Workplace violence and PTSD
Many times, after an incident of workplace violence, there is the issue of post-traumatic stress disorder (PTSD). In Georgia, for a psychological condition to be treated under the workers’ compensation statute, there must be a physical injury associated with it. However, the psychological injury can last well beyond when the physical injury has healed.
We have worked with many clients who are leery of returning to work after they have been violently assaulted through no fault of their own. In these cases, our clients have received treatment from a psychiatrist through workers’ compensation, even after they have healed physically.
In most states, PTSD benefits fall under "mental/mental," "mental-only" or "psychological" injuries.
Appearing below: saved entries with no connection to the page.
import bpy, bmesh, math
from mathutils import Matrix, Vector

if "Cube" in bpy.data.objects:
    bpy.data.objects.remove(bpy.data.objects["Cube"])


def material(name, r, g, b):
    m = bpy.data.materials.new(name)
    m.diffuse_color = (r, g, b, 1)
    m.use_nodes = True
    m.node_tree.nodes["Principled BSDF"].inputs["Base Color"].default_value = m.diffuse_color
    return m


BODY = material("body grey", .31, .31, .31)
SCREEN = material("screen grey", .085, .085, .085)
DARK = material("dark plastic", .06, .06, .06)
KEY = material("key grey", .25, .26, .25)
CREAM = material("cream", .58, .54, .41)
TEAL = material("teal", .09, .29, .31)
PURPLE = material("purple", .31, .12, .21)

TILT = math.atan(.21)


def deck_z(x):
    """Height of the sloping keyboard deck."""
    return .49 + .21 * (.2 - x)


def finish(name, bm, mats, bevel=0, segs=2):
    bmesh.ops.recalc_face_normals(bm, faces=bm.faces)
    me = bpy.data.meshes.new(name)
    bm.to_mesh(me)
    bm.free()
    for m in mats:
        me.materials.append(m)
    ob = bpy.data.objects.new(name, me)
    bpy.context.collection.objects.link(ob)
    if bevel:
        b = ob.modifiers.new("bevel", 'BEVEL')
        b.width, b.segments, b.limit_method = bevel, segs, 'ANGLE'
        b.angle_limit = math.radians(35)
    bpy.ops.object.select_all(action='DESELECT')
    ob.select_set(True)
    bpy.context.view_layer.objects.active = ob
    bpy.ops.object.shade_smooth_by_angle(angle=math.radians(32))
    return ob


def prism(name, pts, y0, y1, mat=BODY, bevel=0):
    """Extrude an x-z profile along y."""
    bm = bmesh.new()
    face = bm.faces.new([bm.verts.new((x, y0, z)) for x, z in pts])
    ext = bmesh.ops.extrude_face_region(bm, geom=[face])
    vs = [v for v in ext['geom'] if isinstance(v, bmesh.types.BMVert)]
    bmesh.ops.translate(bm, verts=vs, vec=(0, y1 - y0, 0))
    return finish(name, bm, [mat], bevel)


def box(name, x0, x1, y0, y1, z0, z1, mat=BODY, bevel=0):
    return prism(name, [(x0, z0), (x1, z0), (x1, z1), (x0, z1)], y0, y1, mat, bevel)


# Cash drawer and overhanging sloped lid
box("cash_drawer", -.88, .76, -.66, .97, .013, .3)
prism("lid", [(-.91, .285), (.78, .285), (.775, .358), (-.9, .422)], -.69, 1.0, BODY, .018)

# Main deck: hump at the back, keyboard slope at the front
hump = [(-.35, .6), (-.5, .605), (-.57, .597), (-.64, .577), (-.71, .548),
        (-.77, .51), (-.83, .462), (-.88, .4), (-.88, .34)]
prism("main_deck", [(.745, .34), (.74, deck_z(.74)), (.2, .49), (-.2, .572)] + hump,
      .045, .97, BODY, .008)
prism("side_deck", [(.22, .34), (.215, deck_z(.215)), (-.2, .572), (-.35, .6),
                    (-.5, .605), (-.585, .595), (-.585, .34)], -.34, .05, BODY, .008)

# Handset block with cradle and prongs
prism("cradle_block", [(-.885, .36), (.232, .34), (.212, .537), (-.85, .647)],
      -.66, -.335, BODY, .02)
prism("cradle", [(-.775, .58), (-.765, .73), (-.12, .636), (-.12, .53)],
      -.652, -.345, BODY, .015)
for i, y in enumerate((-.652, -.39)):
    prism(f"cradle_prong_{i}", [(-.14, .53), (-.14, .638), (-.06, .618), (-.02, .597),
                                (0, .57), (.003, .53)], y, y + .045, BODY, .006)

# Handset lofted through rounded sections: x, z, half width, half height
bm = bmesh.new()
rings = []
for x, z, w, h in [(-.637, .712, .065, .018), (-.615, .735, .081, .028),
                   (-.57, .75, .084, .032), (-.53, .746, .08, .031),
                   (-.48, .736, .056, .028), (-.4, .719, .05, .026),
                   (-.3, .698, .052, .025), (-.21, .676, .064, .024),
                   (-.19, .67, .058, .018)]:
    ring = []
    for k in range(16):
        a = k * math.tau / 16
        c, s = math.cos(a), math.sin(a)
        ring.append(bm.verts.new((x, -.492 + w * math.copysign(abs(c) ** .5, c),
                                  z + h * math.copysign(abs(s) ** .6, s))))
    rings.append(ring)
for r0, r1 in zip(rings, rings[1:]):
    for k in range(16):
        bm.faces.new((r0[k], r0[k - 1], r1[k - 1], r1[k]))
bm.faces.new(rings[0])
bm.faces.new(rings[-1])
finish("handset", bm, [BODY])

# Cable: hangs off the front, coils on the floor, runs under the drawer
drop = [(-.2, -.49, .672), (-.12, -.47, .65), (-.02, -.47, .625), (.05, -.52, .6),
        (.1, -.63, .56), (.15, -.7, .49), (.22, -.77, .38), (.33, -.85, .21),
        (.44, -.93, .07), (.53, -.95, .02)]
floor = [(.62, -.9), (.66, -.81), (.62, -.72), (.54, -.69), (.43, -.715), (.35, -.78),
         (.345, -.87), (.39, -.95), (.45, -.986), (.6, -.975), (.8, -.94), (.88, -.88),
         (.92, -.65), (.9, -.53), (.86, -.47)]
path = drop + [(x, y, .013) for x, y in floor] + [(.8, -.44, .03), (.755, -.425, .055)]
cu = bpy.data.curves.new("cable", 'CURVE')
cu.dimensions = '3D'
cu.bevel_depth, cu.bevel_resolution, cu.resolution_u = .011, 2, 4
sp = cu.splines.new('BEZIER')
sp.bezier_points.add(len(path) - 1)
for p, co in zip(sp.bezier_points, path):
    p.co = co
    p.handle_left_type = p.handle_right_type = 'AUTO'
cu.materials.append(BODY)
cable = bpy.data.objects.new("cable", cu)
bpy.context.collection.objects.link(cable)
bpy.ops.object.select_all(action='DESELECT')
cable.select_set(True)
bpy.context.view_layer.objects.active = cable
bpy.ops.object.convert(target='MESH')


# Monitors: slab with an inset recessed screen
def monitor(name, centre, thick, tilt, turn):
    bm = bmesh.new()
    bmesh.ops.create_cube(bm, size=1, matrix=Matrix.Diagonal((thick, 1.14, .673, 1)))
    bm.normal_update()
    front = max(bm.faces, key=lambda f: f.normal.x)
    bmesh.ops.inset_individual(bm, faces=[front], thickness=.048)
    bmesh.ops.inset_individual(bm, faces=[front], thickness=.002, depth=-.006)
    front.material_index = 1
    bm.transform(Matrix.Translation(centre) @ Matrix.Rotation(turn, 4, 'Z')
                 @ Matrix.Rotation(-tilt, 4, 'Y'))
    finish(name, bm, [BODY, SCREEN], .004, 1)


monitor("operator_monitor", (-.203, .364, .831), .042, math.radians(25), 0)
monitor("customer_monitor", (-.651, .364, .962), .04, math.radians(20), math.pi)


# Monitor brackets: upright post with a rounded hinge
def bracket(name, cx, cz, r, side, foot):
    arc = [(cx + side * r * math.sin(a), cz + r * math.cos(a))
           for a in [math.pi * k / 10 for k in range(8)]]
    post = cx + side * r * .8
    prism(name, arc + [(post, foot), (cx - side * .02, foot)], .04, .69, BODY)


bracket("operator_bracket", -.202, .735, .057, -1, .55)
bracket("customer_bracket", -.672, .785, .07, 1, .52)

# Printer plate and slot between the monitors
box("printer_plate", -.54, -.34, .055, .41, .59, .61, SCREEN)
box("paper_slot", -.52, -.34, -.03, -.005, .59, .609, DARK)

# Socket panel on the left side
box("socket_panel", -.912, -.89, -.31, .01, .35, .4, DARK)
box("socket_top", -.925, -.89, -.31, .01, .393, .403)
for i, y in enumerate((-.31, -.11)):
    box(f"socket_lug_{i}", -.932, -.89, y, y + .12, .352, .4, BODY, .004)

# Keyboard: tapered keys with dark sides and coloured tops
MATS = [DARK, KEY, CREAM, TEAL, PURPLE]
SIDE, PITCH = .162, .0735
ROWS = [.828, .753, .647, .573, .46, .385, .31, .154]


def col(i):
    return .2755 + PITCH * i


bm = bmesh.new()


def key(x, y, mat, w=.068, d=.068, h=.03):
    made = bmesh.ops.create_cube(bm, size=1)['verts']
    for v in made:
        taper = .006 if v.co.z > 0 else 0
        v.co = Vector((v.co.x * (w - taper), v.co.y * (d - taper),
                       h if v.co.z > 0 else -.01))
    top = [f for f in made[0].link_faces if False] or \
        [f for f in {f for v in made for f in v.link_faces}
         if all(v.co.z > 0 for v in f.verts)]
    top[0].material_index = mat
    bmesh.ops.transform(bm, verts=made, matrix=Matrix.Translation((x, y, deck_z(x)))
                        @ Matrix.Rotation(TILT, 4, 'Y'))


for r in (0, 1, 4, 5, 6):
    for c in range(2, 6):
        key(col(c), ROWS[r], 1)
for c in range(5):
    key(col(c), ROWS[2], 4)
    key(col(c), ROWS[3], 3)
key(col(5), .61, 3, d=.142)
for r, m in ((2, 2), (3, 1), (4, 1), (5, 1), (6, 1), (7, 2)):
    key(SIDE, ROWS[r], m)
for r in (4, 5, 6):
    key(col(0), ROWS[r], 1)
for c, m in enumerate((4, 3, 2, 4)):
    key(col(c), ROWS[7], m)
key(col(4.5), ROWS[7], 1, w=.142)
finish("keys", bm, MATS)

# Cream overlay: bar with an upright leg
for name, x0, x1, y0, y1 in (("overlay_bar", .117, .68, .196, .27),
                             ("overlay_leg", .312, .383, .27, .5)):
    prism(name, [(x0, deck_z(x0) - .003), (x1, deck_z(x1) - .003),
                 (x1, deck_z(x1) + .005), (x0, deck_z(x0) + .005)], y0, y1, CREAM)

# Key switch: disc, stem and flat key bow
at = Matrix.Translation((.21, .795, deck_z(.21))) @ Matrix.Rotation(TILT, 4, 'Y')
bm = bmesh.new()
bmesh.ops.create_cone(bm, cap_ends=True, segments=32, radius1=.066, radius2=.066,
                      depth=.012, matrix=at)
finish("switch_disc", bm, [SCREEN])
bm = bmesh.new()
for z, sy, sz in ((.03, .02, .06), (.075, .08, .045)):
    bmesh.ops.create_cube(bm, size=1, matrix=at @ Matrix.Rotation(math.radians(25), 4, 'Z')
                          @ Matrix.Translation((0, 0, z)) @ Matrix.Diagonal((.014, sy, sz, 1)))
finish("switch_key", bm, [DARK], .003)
While a majority of states allow some form of compensation for mental injuries arising out of a physical injury at work (mental/physical injuries), far fewer states allow workers’ compensation for mental harm, suffering, damage, impairment, or dysfunction resulting from some action or failure to act by some individual. Find out more
Example of workers’ compensation for workplace violence
An example of this situation recently happened to one of our clients.
The woman worked on an assembly line in a factory warehouse. Her job was to sort products as they came down the conveyor belt.
While working, a coworker approached and threatened her wellbeing, both by words and by invading her personal space. Our client, fearing for her safety threatened, pushed her coworker back hoping to defuse the situation. In the melee that followed, our client was injured.
The insurance carrier initially denied the claim because our client was the first person to make contact. However, after an investigation and a hearing, they were required to pay for medical treatment and indemnity benefits for our injured client.
Suing a coworker in a third-party personal injury lawsuit
A common question that arises after an act of workplace violence is: Can I sue the individual that caused the injury?
Unfortunately, there’s no easy answer to that question. Typically, a two-part test is required.
First, who was the aggressor in the incident? This is the same question that needs to be answered with regards to compensability of the workers’ compensation claim. If the injured worker wasn’t the aggressor, they may be able to file a personal injury claim. If the injured worker was the aggressor, they will neither have a workers’ compensation nor a personal injury claim.
Second, was the perpetrator of the violence a co-employee? If a co-worker was the person who attacked and injured the worker, then O.C.G.A. 34-9-11 applies and the exclusive remedy falls under workers’ compensation. If, however, the individual was not a co-employee, then that person can be sued in personal injury tort.
If a co-worker assaults a fellow co-worker because of a dispute relating to their job, then neither party can recover against the other in a personal injury tort. However, if a third party hurts an employee, the employee can sue that third-party individual. For example, if a convenience store clerk is robbed and injured, they can sue the robber for damages as well as recover workers’ compensation benefits.
Another example of when an injured worker can sue for assault or violence at work is if there’s more than one company on a job site, and an individual from one employer attacks a person from a different employer. This area of workers’ compensation is very fact specific, which is why you’ll most likely need to discuss your case with a knowledgeable workers’ compensation lawyer.
Why hire a Georgia workers’ compensation attorney
Cases involving workplace violence are often very fact-specific. You should contact a skilled Athens workers’ compensation attorney if your claim is denied by an insurance company for any reason. There are a number of ways we can help you fight and overcome this decision.